The bike we’ll be testing over the coming weeks is the entry-level Alpine Trail 7. Equipped with a RockShox Yari fork, Shimano Deore 1×12 shifting and sticky 2.6in tyres, it’s a heckuva lot of bike for the cash, and the overall build looks reassuringly solid. As to how it performs on the trail? Stay tuned for our full review coming soon!


2021 Marin Alpine Trail 7 Specs

  • Frame |Series 4 6061 Alloy, MultiTrac Suspension Design, 150mm Travel
  • Fork | RockShox Yari RC, DebonAir Spring, 42mm Offset, 160mm Travell
  • Shock | RockShox Deluxe Select+, Trunnion Mount, 205×65mml
  • Wheels | Shimano MT410 Hubs & Marin Alloy Rims, 29mm Inner Widthl
  • Tyres | Vee Tire Flow Snap, Tackee Compound, 29×2.6inl
  • Drivetrain | Shimano Deore 1×12 w/FSA Comet 32T Crankset & 10-51T Cassettel
  • Brakes | Shimano MT420 4-Piston w/203mm Front & 180mm Rear Rotorsl
  • Bar | Marin 6061 Alloy, 28mm Rise, 780mm Widthl
  • Stem | Marin 3D Forged Alloy, 35mm Lengthl
  • Grips | Marin Lock-Onl
  • Seatpost | TranzX Dropper, Travel: 125mm (S), 150mm (M-L), 175mm (XL)l
  • Saddle | Marin Speed Conceptl
  • Available Sizes | Small, Medium, Large & X-Largel
  • RRP | $4,299 AUDl

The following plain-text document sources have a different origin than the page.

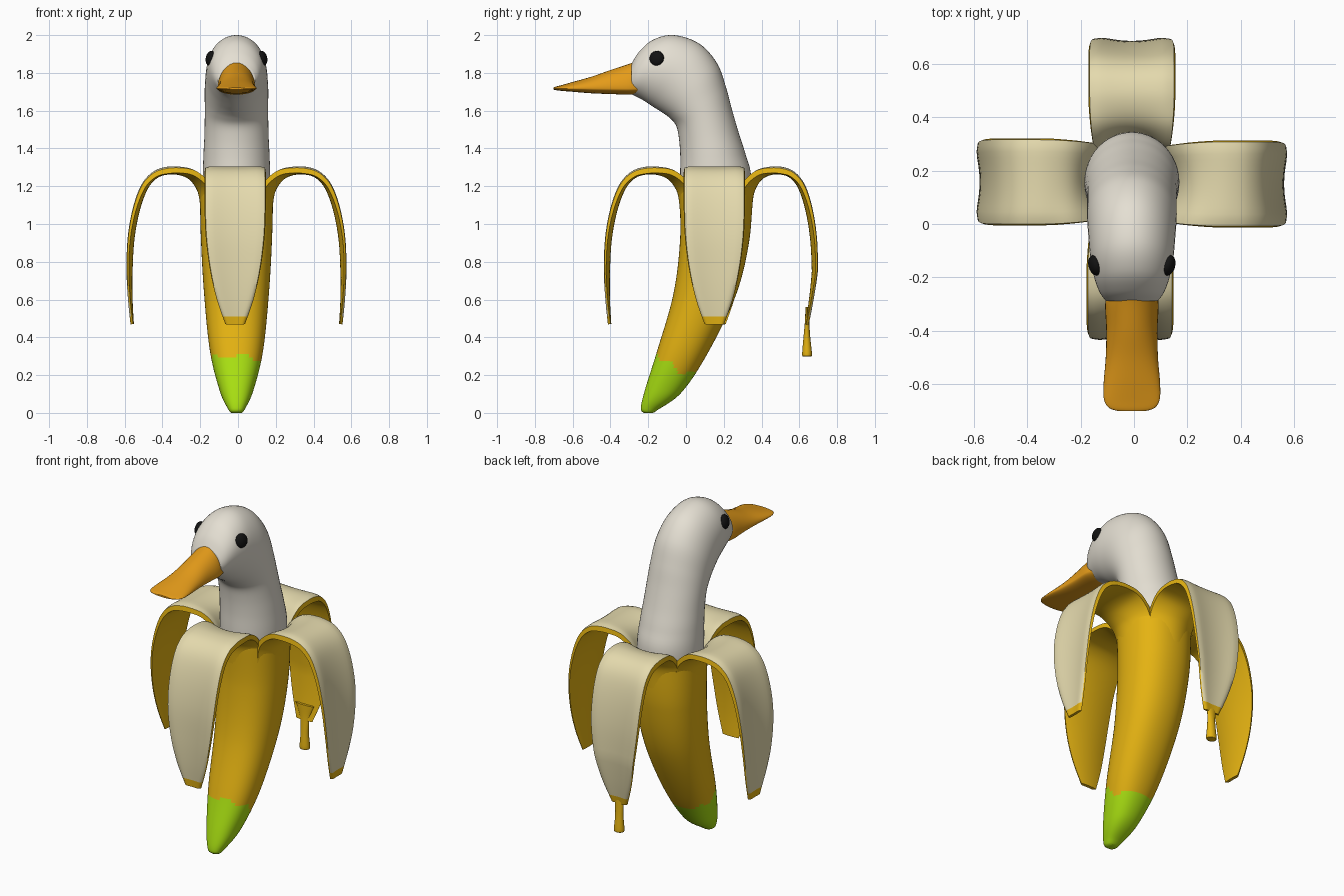
import bpy, bmesh, math
from mathutils import Vector

if "Cube" in bpy.data.objects:
    bpy.data.objects.remove(bpy.data.objects["Cube"])

def mat(name, r, g, b):
    m = bpy.data.materials.new(name)
    m.diffuse_color = (r, g, b, 1)
    m.use_nodes = True
    m.node_tree.nodes["Principled BSDF"].inputs["Base Color"].default_value = m.diffuse_color
    return m

YELLOW = mat("peel yellow", .78, .45, .006)
CREAM = mat("peel cream", .78, .70, .42)
GREEN = mat("unripe green", .40, .75, .006)
WHITE = mat("feather white", .78, .74, .65)
ORANGE = mat("beak orange", .78, .33, .01)
BLACK = mat("eye black", .006, .006, .006)
X0 = -.008          # slight sideways offset of the body
YC = .158           # centre of the peel opening

def smooth(rows, n):
    """Catmull-Rom interpolation of tuples, n steps per span."""
    out = []
    for i in range(len(rows) - 1):
        p0, p1 = rows[max(i - 1, 0)], rows[i]
        p2, p3 = rows[i + 1], rows[min(i + 2, len(rows) - 1)]
        for k in range(n):
            t = k / n
            out.append(tuple(.5 * (2*b + (c - a)*t + (2*a - 5*b + 4*c - d)*t*t
                                   + (3*b - a - 3*c + d)*t**3)
                             for a, b, c, d in zip(p0, p1, p2, p3)))
    out.append(rows[-1])
    return out

def loft(name, rings, mats, rule=None, angle=50):
    """Skin closed rings, cap both ends, colour faces by rule(centre, row, column)."""
    bm = bmesh.new()
    vs = [[bm.verts.new(p) for p in ring] for ring in rings]
    n = len(rings[0])
    for j in range(len(rings) - 1):
        for i in range(n):
            k = (i + 1) % n
            f = bm.faces.new((vs[j][i], vs[j][k], vs[j + 1][k], vs[j + 1][i]))
            if rule:
                f.material_index = rule(f.calc_center_median(), j, i)
    for ring, j in ((vs[0], 0), (vs[-1], len(rings) - 1)):
        f = bm.faces.new(ring)
        if rule:
            f.material_index = rule(f.calc_center_median(), j, n - 1)
    bmesh.ops.recalc_face_normals(bm, faces=bm.faces[:])
    me = bpy.data.meshes.new(name)
    bm.to_mesh(me)
    bm.free()
    for m in mats:
        me.materials.append(m)
    ob = bpy.data.objects.new(name, me)
    bpy.context.collection.objects.link(ob)
    bpy.ops.object.select_all(action='DESELECT')
    ob.select_set(True)
    bpy.context.view_layer.objects.active = ob
    bpy.ops.object.shade_smooth_by_angle(angle=math.radians(angle))
    return ob

def rings_from_profile(rows, sides, square=0):
    """Rows are (front y, front z, back y, back z, half width)."""
    rings = []
    for ay, az, by, bz, rx in rows:
        ring = []
        for i in range(sides):
            a = math.tau * i / sides
            s = 1 - square * math.cos(4 * a)
            ring.append((X0 + rx*s*math.cos(a),
                         (ay + by)/2 + (by - ay)/2*s*math.sin(a),
                         (az + bz)/2 + (bz - az)/2*s*math.sin(a)))
        rings.append(ring)
    return rings

# Banana body with green tip and a cream-lined rim
body = smooth([(-.225, 0, -.175, 0, .028), (-.24, .025, -.15, .015, .045),
               (-.22, .12, -.02, .11, .09), (-.155, .33, .12, .32, .143),
               (-.07, .63, .27, .63, .175), (-.035, .92, .34, .92, .192),
               (-.04, 1.17, .355, 1.17, .198)], 14)
outer_rows = len(body)
body += [(-.015, 1.17, .33, 1.17, .175), (-.015, 1.0, .32, 1.0, .17)]

def body_colour(c, j, i):
    if j >= outer_rows:
        return 1
    limit = .30 - .6*(c.y + .13) + .018*math.sin(40*c.x) + .02*math.sin(55*c.y)
    return 2 if c.z < min(max(limit, .21), .34) else 0

loft("banana_body", rings_from_profile(body, 64, .02), [YELLOW, CREAM, GREEN], body_colour)

# Peeled strips: rows are (radius, z, half width, thickness, edge curl)
STRIP = smooth([(.188, 1.04, .14, .035, .06), (.198, 1.14, .145, .035, .06),
                (.215, 1.19, .15, .037, .05), (.25, 1.235, .157, .04, .03),
                (.30, 1.258, .162, .04, .012), (.36, 1.262, .163, .04, .005),
                (.42, 1.243, .163, .037, .008), (.47, 1.185, .163, .033, .015),
                (.512, 1.07, .162, .028, .02), (.54, .92, .155, .024, .022),
                (.55, .75, .132, .021, .02), (.55, .60, .097, .019, .012),
                (.543, .47, .052, .017, .004)], 5)
ACROSS = 14

def strip(name, dx, dy, stretch, shift, tuck):
    d, side = Vector((dx, dy, 0)), Vector((-dy, dx, 0))
    centre = Vector((X0, YC, 0)) + side*shift
    path = [(.2 + (r - .2)*stretch - tuck*max(0, .75 - z), z) for r, z, *_ in STRIP]
    rings = []
    for j, (_, _, w, thick, curl) in enumerate(STRIP):
        (r0, z0), (r1, z1) = path[max(j - 1, 0)], path[min(j + 1, len(path) - 1)]
        nrm = (d*(z0 - z1) + Vector((0, 0, r1 - r0))).normalized()
        base = centre + d*path[j][0] + Vector((0, 0, path[j][1]))
        us = [2*i/ACROSS - 1 for i in range(ACROSS + 1)]
        inner = [base + side*(w*.97*u) + nrm*(thick + curl*u*u - .012*u**8) for u in us]
        outer = [base + side*(w*u) + nrm*(curl*u*u) for u in reversed(us)]
        rings.append(inner + outer)
    last = len(rings) - 3
    loft(name, rings, [YELLOW, CREAM],
         lambda c, j, i: 1 if i < ACROSS and j < last else 0)

strip("peel_strip_front", 0, -1, 1.03, -.007, 0)
strip("peel_strip_back", 0, 1, .88, 0, .1)
strip("peel_strip_right", 1, 0, 1.0, -.008, 0)
strip("peel_strip_left", -1, 0, 1.0, 0, 0)

# Stalk at the end of the back strip
stalk = smooth([(.632, .56, .65, .56, .06), (.63, .49, .652, .49, .032),
                (.622, .40, .658, .40, .024), (.615, .31, .667, .31, .03),
                (.622, .30, .66, .30, .024)], 6)
loft("banana_stalk", rings_from_profile(stalk, 20), [YELLOW])

# Neck and head
neck = smooth([(-.01, 1.0, .32, 1.0, .165), (-.03, 1.2, .345, 1.24, .178),
               (-.03, 1.35, .315, 1.37, .175), (-.037, 1.45, .28, 1.48, .17),
               (-.052, 1.52, .245, 1.6, .168), (-.085, 1.56, .213, 1.72, .168),
               (-.125, 1.59, .165, 1.85, .168), (-.165, 1.615, .07, 1.955, .163),
               (-.2, 1.638, -.065, 2.0, .155), (-.235, 1.66, -.175, 1.975, .14),
               (-.265, 1.675, -.25, 1.91, .12), (-.285, 1.685, -.29, 1.845, .098)], 6)
loft("head_and_neck", rings_from_profile(neck, 48), [WHITE])

# Beak: rows are (y, half width, top z, bottom z) around a wide line
beak = smooth([(-.25, .09, 1.868, 1.69), (-.3, .1, 1.848, 1.685), (-.4, .096, 1.815, 1.688),
               (-.5, .098, 1.78, 1.692), (-.6, .106, 1.752, 1.70), (-.66, .104, 1.735, 1.705),
               (-.69, .085, 1.727, 1.709), (-.702, .05, 1.722, 1.712)], 6)
rings = []
for y, w, top, low in beak:
    ring = []
    for i in range(36):
        c, s = math.cos(math.tau*i/36), math.sin(math.tau*i/36)
        ring.append((X0 + w*c, y, 1.717 + s*((top - 1.717) if s > 0 else (1.717 - low))))
    rings.append(ring)
loft("beak", rings, [ORANGE])

# Eyes
for name, sx in (("eye_right", 1), ("eye_left", -1)):
    bpy.ops.mesh.primitive_uv_sphere_add(segments=24, ring_count=14, radius=1,
                                         location=(X0 + sx*.138, -.155, 1.877))
    eye = bpy.context.object
    eye.name = name
    eye.scale = (.024, .039, .04)
    eye.rotation_euler = (0, -sx*.2, -sx*.25)
    eye.data.materials.append(BLACK)
    bpy.ops.object.shade_smooth()
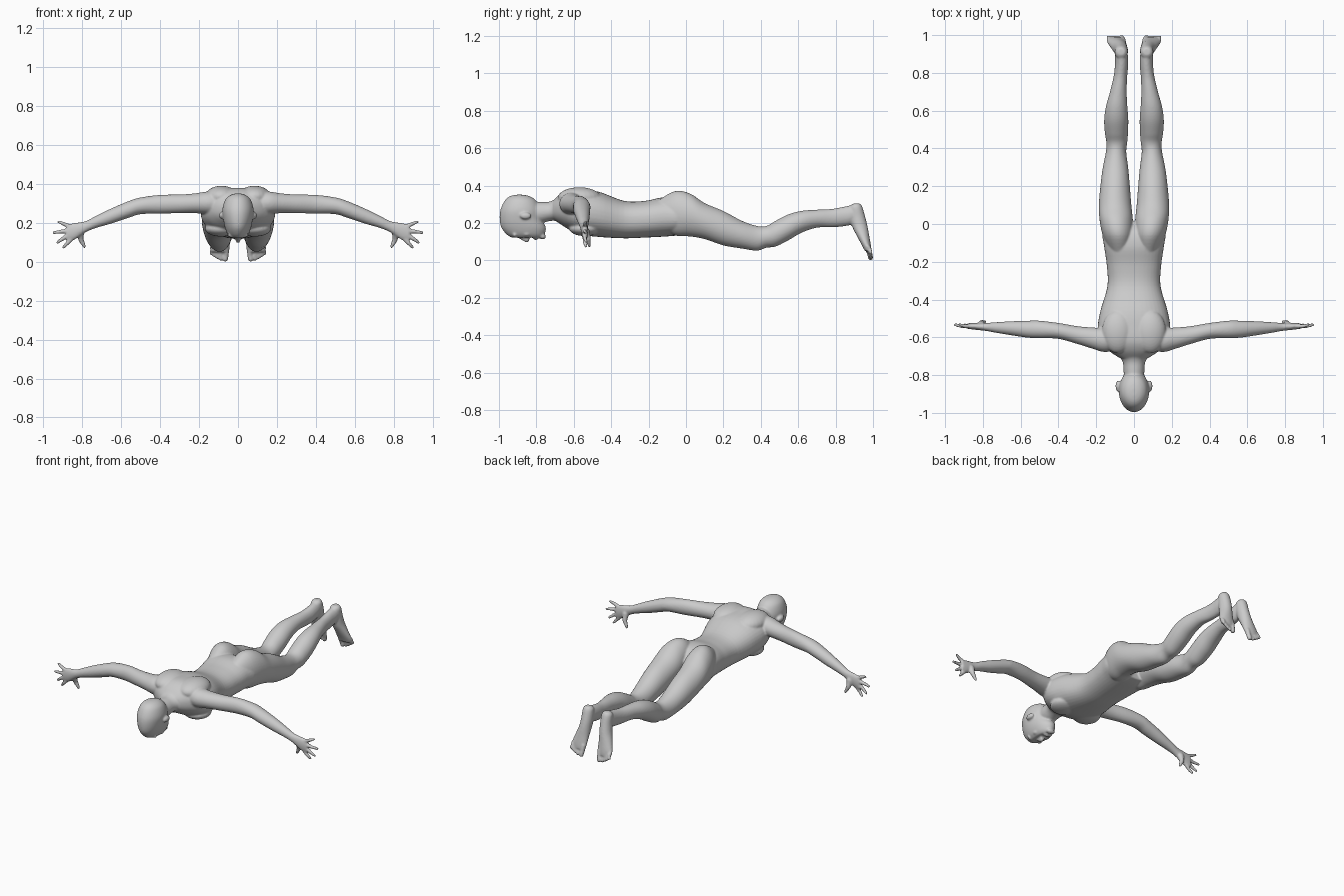
import bpy, bmesh
from math import cos, sin, pi
from mathutils import Vector, Matrix

bm = bmesh.new()


def curve_points(rows, steps=5):
    """Catmull-Rom interpolation of cross-section rows."""
    out = []
    for i in range(len(rows) - 1):
        p = [rows[max(0, min(len(rows) - 1, i + k))] for k in (-1, 0, 1, 2)]
        for s in range(steps):
            t = s / steps
            out.append([0.5 * (2 * b + (c - a) * t + (2 * a - 5 * b + 4 * c - d) * t * t
                               + (3 * b - a - 3 * c + d) * t ** 3) for a, b, c, d in zip(*p)])
    return out + [list(rows[-1])]


def loft(rows, axis, side=1, power=1.0, n=40):
    """Rows of centre x, y, z and two half sizes; rings lie across the given axis."""
    u, v = [i for i in range(3) if i != axis]
    rings = []
    for row in curve_points(rows):
        ring = []
        for k in range(n):
            c, s = cos(2 * pi * k / n), sin(2 * pi * k / n)
            p = list(row[:3])
            p[u] += row[3] * (abs(c) ** power) * (1 if c > 0 else -1)
            p[v] += row[4] * (abs(s) ** power) * (1 if s > 0 else -1)
            ring.append(bm.verts.new((p[0] * side, p[1], p[2])))
        rings.append(ring)
    for a, b in zip(rings, rings[1:]):
        for k in range(n):
            bm.faces.new((a[k], a[(k + 1) % n], b[(k + 1) % n], b[k]))
    bm.faces.new(rings[0][::-1])
    bm.faces.new(rings[-1])


def ball(c, r):
    bmesh.ops.create_uvsphere(bm, u_segments=24, v_segments=16, radius=1,
                              matrix=Matrix.Translation(c) @ Matrix.Diagonal((*r, 1)))


def digit(points, radii, side):
    """Finger or toe: balls joined by tapered cylinders."""
    pts = [Vector((p[0] * side, p[1], p[2])) for p in points]
    for p, r in zip(pts, radii):
        ball(p, (r, r, r))
    for a, b, r1, r2 in zip(pts, pts[1:], radii, radii[1:]):
        d = b - a
        bmesh.ops.create_cone(bm, cap_ends=True, segments=16, radius1=r1, radius2=r2, depth=d.length,
                              matrix=Matrix.Translation((a + b) / 2) @ d.to_track_quat('Z', 'Y').to_matrix().to_4x4())


# torso
loft([(0, -.71, .27, .075, .05), (0, -.67, .275, .135, .082), (0, -.62, .27, .178, .108),
      (0, -.55, .257, .192, .121), (0, -.46, .245, .178, .12), (0, -.33, .218, .141, .100),
      (0, -.22, .22, .144, .098), (0, -.12, .232, .158, .105), (0, -.04, .228, .165, .094),
      (0, .015, .205, .11, .06)], 1, power=.88)
# neck
loft([(0, -.86, .25, .05, .06), (0, -.78, .255, .055, .057), (0, -.73, .262, .06, .052),
      (0, -.69, .272, .085, .06), (0, -.65, .275, .11, .07)], 1)
# head, from the back of the skull to the face
loft([(0, -.89, .351, .015, .02), (0, -.888, .342, .042, .055), (0, -.885, .318, .066, .085),
      (0, -.884, .27, .08, .108), (0, -.883, .22, .076, .113), (0, -.868, .175, .067, .119),
      (0, -.858, .14, .053, .102), (0, -.85, .122, .036, .083)], 2)
# nose, lips, chin, brow
loft([(0, -.905, .135, .008, .012), (0, -.88, .124, .009, .014), (0, -.855, .113, .012, .017),
      (0, -.838, .116, .014, .014)], 1)
ball((0, -.803, .121), (.022, .014, .012))
ball((0, -.767, .128), (.027, .018, .016))

for s in (1, -1):
    # brow, cheek and ear
    ball((s * .028, -.915, .137), (.026, .013, .013))
    ball((s * .036, -.852, .142), (.022, .024, .015))
    ball((s * .083, -.858, .238), (.015, .03, .018))
    # shoulder blade and chest muscle
    ball((s * .085, -.57, .335), (.085, .115, .056))
    ball((s * .085, -.54, .17), (.085, .085, .04))
    # arm and palm
    loft([(.09, -.612, .30, .058, .06), (.16, -.614, .303, .063, .058), (.22, -.604, .301, .056, .051),
          (.30, -.588, .298, .047, .048), (.40, -.566, .296, .042, .048), (.50, -.558, .288, .046, .043),
          (.56, -.557, .270, .045, .043), (.65, -.552, .236, .037, .039), (.73, -.548, .205, .028, .031),
          (.785, -.545, .18, .021, .029), (.84, -.542, .157, .018, .043),
          (.88, -.54, .147, .015, .045)], 0, s)
    # fingers and thumb
    for base, tip in (((.865, .182), (.922, .206)), ((.875, .16), (.947, .15)),
                      ((.875, .137), (.928, .100)), ((.86, .115), (.897, .074))):
        mid = ((base[0] + tip[0]) / 2, (base[1] + tip[1]) / 2)
        digit([(base[0], -.541, base[1]), (mid[0], -.541, mid[1]), (tip[0], -.534, tip[1])],
              (.012, .0105, .008), s)
    digit([(.81, -.535, .155), (.808, -.522, .115), (.79, -.517, .079)], (.02, .014, .009), s)
    # buttock, thigh and calf
    loft([(.075, -.15, .25, .05, .07), (.085, -.06, .252, .08, .118), (.094, .02, .243, .088, .115),
          (.1, .1, .21, .086, .096), (.1, .2, .172, .078, .092), (.098, .3, .137, .067, .074),
          (.095, .38, .118, .054, .066), (.091, .43, .126, .055, .058), (.093, .48, .143, .061, .069),
          (.094, .55, .178, .064, .069), (.092, .62, .207, .057, .058), (.083, .70, .223, .044, .048),
          (.072, .78, .226, .036, .049), (.066, .84, .234, .035, .052), (.066, .89, .245, .034, .05),
          (.067, .925, .265, .026, .028)], 1, s)
    # foot, heel up and toes down
    loft([(.068, .912, .304, .018, .018), (.068, .909, .285, .033, .034), (.068, .918, .23, .036, .041),
          (.073, .93, .18, .038, .041), (.083, .947, .13, .044, .033), (.092, .965, .08, .05, .024),
          (.094, .974, .05, .046, .018)], 2, s)
    # toes
    digit([(.06, .972, .07), (.062, .982, .035), (.065, .987, .014)], (.017, .014, .014), s)
    for i in range(4):
        x, z = .087 + .0155 * i, .015 + .0095 * i
        digit([(x, .97, .075), (x, .982, z + .018), (x + .003, .988, z)], (.011, .0095, .01), s)

bmesh.ops.recalc_face_normals(bm, faces=bm.faces[:])
mesh = bpy.data.meshes.new("lying_figure")
bm.to_mesh(mesh)
bm.free()
body = bpy.data.objects.new("lying_figure", mesh)
bpy.context.collection.objects.link(body)
for f in mesh.polygons:
    f.use_smooth = True

# fuse all parts into one smooth skin
fuse = body.modifiers.new("fuse", 'REMESH')
fuse.mode = 'VOXEL'
fuse.voxel_size = .0055
fuse.use_smooth_shade = True
soften = body.modifiers.new("soften", 'SMOOTH')
soften.factor = .5
soften.iterations = 5
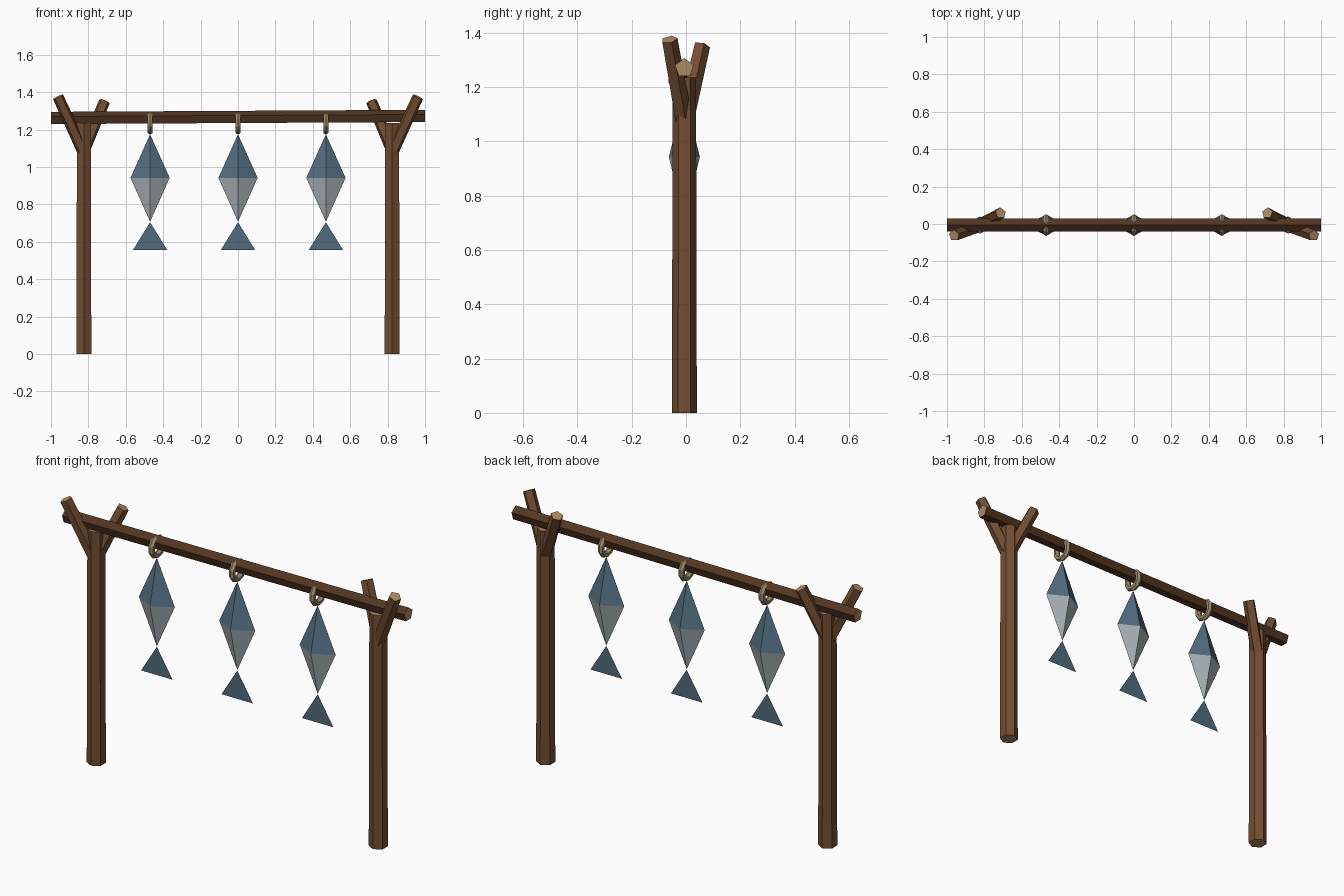
import bpy, bmesh, math
from mathutils import Vector, Matrix

if "Cube" in bpy.data.objects:
    bpy.data.objects.remove(bpy.data.objects["Cube"])

Y0 = -0.006  # shared depth of the rack


def material(name, rgb):
    m = bpy.data.materials.new(name)
    m.diffuse_color = (*rgb, 1)
    m.use_nodes = True
    m.node_tree.nodes["Principled BSDF"].inputs["Base Color"].default_value = m.diffuse_color
    return m


BARK = material("bark", (0.17, 0.075, 0.033))
DARK = material("dark_bark", (0.085, 0.036, 0.016))
CUT = material("cut_wood", (0.42, 0.25, 0.13))
ROPE = material("rope", (0.32, 0.25, 0.14))
BLUE = material("fish_back", (0.085, 0.15, 0.21))
PALE = material("fish_belly", (0.40, 0.45, 0.47))


def make_object(name, verts, faces, mats, face_mats):
    me = bpy.data.meshes.new(name)
    me.from_pydata(verts, [], faces)
    for m in mats:
        me.materials.append(m)
    for p, i in zip(me.polygons, face_mats):
        p.material_index = i
    ob = bpy.data.objects.new(name, me)
    bpy.context.collection.objects.link(ob)
    return ob


def log(name, a, b, r1, r2, sides, bark, up=(0, 1, 0)):
    """Faceted log from a to b, first corner pointing along 'up', pale cut ends."""
    a, b, up = Vector(a), Vector(b), Vector(up)
    d = (b - a).normalized()
    u = (up - d * up.dot(d)).normalized()
    w = d.cross(u)
    verts = []
    for c, r in ((a, r1), (b, r2)):
        for k in range(sides):
            t = math.tau * k / sides
            verts.append(c + (u * math.cos(t) + w * math.sin(t)) * r)
    faces = [(k, (k + 1) % sides, sides + (k + 1) % sides, sides + k)
             for k in range(sides)]
    faces += [tuple(reversed(range(sides))), tuple(range(sides, 2 * sides))]
    return make_object(name, verts, faces, [bark, CUT], [0] * sides + [1, 1])


# Forked posts
for side, s in (("left", -1), ("right", 1)):
    x = s * 0.824
    log(f"{side}_post", (x, Y0, 0), (x, Y0, 1.235), 0.046, 0.043, 6, BARK)
    log(f"{side}_outer_fork", (s * 0.826, Y0 - 0.004, 1.08),
        (s * 0.962, -0.062, 1.375), 0.034, 0.031, 5, BARK)
    log(f"{side}_inner_fork", (s * 0.824, Y0 + 0.004, 1.09),
        (s * 0.713, 0.058, 1.352), 0.034, 0.031, 5, BARK)

# Crossbeam, very slightly tilted
log("crossbeam", (-1, Y0, 1.259), (1, Y0, 1.27), 0.036, 0.036, 5, DARK, up=(0, 0, 1))

# Hanging fish
for i, x in enumerate((-0.47, 0, 0.47), 1):
    # Rope loop
    bpy.ops.mesh.primitive_torus_add(
        location=(x, Y0, 1.235), rotation=(0, math.pi / 2, 0),
        major_segments=10, minor_segments=6, major_radius=0.045, minor_radius=0.016)
    loop = bpy.context.object
    loop.name = f"rope_loop_{i}"
    loop.data.materials.append(ROPE)

    # Body: stretched four-sided double pyramid
    ring = [(x + 0.105, Y0, 0.942), (x, Y0 + 0.057, 0.942),
            (x - 0.105, Y0, 0.942), (x, Y0 - 0.057, 0.942)]
    verts = ring + [(x, Y0, 1.175), (x, Y0, 0.708)]
    faces = [(k, (k + 1) % 4, 4) for k in range(4)]
    faces += [((k + 1) % 4, k, 5) for k in range(4)]
    make_object(f"fish_body_{i}", verts, faces, [BLUE, PALE], [0] * 4 + [1] * 4)

    # Tail: flat triangle
    make_object(f"fish_tail_{i}",
                [(x - 0.092, Y0, 0.556), (x + 0.092, Y0, 0.556), (x, Y0, 0.705)],
                [(0, 1, 2)], [BLUE], [0])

Each frame size features a long reach paired to a 35mm stem.





Shimano Deore 12-speed is everywhere for 2021, and for good reason too.



The Yari is the cheaper sibling to the RockShox Lyrik, but it still features a robust 35mm chassis to match the burly Alpine Trail.

Read the full article here.


 

Founded in 1986, Marin Bikes holds a special place in cycling history. As one of the first mountain bike companies, they have a hard earne...
view post
The Marin Alpine Trail, which was released during our Pond Beaver coverage in September, has now been made in carbon. The frame is a lite...
view post
Highest Rated Dual Suspension Bikes in Australia...
view post

Leave a comment

Comments have to be approved before showing up